(ACTION ITEM)
All of the records below need to be written out exactly, but without the pictures.

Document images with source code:
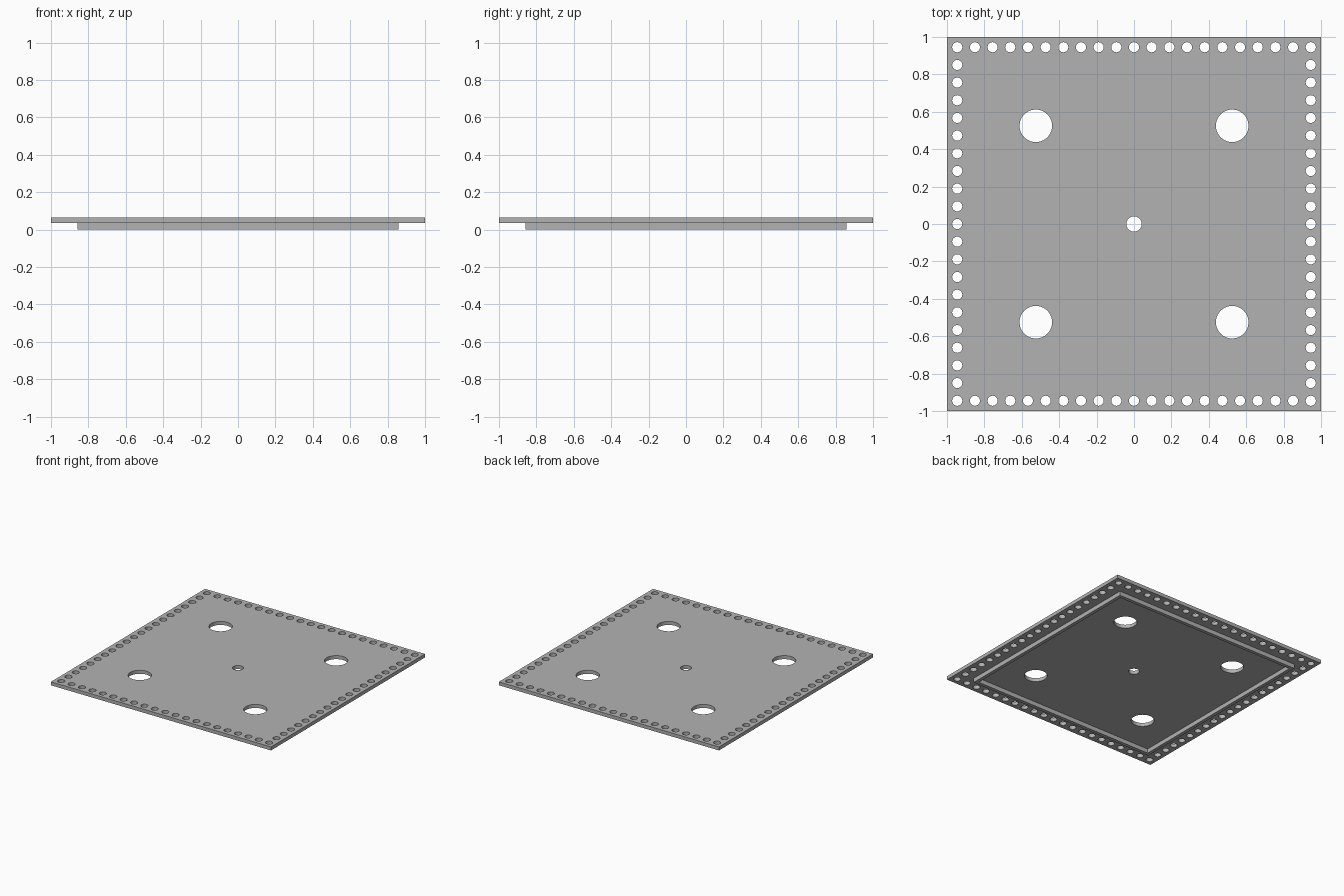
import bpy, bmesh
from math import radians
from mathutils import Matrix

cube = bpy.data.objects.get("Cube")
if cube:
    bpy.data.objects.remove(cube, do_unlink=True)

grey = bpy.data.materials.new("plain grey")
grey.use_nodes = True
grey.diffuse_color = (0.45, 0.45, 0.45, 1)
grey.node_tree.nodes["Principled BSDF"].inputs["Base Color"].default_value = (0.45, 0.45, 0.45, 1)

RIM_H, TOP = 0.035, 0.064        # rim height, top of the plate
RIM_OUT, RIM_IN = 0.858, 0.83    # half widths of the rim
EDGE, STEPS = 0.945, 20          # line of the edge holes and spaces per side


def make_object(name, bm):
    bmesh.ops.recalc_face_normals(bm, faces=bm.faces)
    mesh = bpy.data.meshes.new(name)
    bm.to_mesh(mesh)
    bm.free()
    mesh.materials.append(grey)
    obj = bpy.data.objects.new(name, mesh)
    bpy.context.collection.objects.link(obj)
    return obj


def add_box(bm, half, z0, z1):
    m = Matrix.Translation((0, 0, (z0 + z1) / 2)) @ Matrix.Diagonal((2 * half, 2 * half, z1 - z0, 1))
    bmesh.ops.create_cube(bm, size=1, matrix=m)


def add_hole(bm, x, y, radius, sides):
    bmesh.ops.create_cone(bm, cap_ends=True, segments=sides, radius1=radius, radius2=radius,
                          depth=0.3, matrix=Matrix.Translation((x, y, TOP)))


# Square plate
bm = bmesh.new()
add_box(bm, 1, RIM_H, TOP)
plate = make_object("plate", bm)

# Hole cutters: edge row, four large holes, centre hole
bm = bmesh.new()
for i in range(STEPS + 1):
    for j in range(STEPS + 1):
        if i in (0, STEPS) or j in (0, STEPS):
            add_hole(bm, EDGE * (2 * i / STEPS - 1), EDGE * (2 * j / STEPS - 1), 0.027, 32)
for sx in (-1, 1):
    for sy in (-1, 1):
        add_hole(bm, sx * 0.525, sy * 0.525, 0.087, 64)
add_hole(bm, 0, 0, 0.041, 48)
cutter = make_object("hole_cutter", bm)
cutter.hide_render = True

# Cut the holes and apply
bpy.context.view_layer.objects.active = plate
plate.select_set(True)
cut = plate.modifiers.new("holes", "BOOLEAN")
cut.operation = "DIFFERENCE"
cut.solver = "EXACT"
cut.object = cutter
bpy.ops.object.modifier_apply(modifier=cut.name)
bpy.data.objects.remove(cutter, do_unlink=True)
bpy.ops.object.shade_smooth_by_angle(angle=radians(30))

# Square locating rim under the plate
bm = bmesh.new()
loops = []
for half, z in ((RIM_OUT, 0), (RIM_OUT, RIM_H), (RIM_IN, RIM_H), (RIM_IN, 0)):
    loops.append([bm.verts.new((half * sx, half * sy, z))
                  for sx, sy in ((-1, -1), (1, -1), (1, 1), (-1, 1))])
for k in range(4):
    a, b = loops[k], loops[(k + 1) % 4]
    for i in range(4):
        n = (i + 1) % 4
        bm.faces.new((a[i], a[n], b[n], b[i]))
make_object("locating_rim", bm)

(SOLUTION)
import bpy, bmesh
from math import radians
from mathutils import Matrix

cube = bpy.data.objects.get("Cube")
if cube:
    bpy.data.objects.remove(cube, do_unlink=True)

grey = bpy.data.materials.new("plain grey")
grey.use_nodes = True
grey.diffuse_color = (0.45, 0.45, 0.45, 1)
grey.node_tree.nodes["Principled BSDF"].inputs["Base Color"].default_value = (0.45, 0.45, 0.45, 1)

RIM_H, TOP = 0.035, 0.064        # rim height, top of the plate
RIM_OUT, RIM_IN = 0.858, 0.83    # half widths of the rim
EDGE, STEPS = 0.945, 20          # line of the edge holes and spaces per side


def make_object(name, bm):
    bmesh.ops.recalc_face_normals(bm, faces=bm.faces)
    mesh = bpy.data.meshes.new(name)
    bm.to_mesh(mesh)
    bm.free()
    mesh.materials.append(grey)
    obj = bpy.data.objects.new(name, mesh)
    bpy.context.collection.objects.link(obj)
    return obj


def add_box(bm, half, z0, z1):
    m = Matrix.Translation((0, 0, (z0 + z1) / 2)) @ Matrix.Diagonal((2 * half, 2 * half, z1 - z0, 1))
    bmesh.ops.create_cube(bm, size=1, matrix=m)


def add_hole(bm, x, y, radius, sides):
    bmesh.ops.create_cone(bm, cap_ends=True, segments=sides, radius1=radius, radius2=radius,
                          depth=0.3, matrix=Matrix.Translation((x, y, TOP)))


# Square plate
bm = bmesh.new()
add_box(bm, 1, RIM_H, TOP)
plate = make_object("plate", bm)

# Hole cutters: edge row, four large holes, centre hole
bm = bmesh.new()
for i in range(STEPS + 1):
    for j in range(STEPS + 1):
        if i in (0, STEPS) or j in (0, STEPS):
            add_hole(bm, EDGE * (2 * i / STEPS - 1), EDGE * (2 * j / STEPS - 1), 0.027, 32)
for sx in (-1, 1):
    for sy in (-1, 1):
        add_hole(bm, sx * 0.525, sy * 0.525, 0.087, 64)
add_hole(bm, 0, 0, 0.041, 48)
cutter = make_object("hole_cutter", bm)
cutter.hide_render = True

# Cut the holes and apply
bpy.context.view_layer.objects.active = plate
plate.select_set(True)
cut = plate.modifiers.new("holes", "BOOLEAN")
cut.operation = "DIFFERENCE"
cut.solver = "EXACT"
cut.object = cutter
bpy.ops.object.modifier_apply(modifier=cut.name)
bpy.data.objects.remove(cutter, do_unlink=True)
bpy.ops.object.shade_smooth_by_angle(angle=radians(30))

# Square locating rim under the plate
bm = bmesh.new()
loops = []
for half, z in ((RIM_OUT, 0), (RIM_OUT, RIM_H), (RIM_IN, RIM_H), (RIM_IN, 0)):
    loops.append([bm.verts.new((half * sx, half * sy, z))
                  for sx, sy in ((-1, -1), (1, -1), (1, 1), (-1, 1))])
for k in range(4):
    a, b = loops[k], loops[(k + 1) % 4]
    for i in range(4):
        n = (i + 1) % 4
        bm.faces.new((a[i], a[n], b[n], b[i]))
make_object("locating_rim", bm)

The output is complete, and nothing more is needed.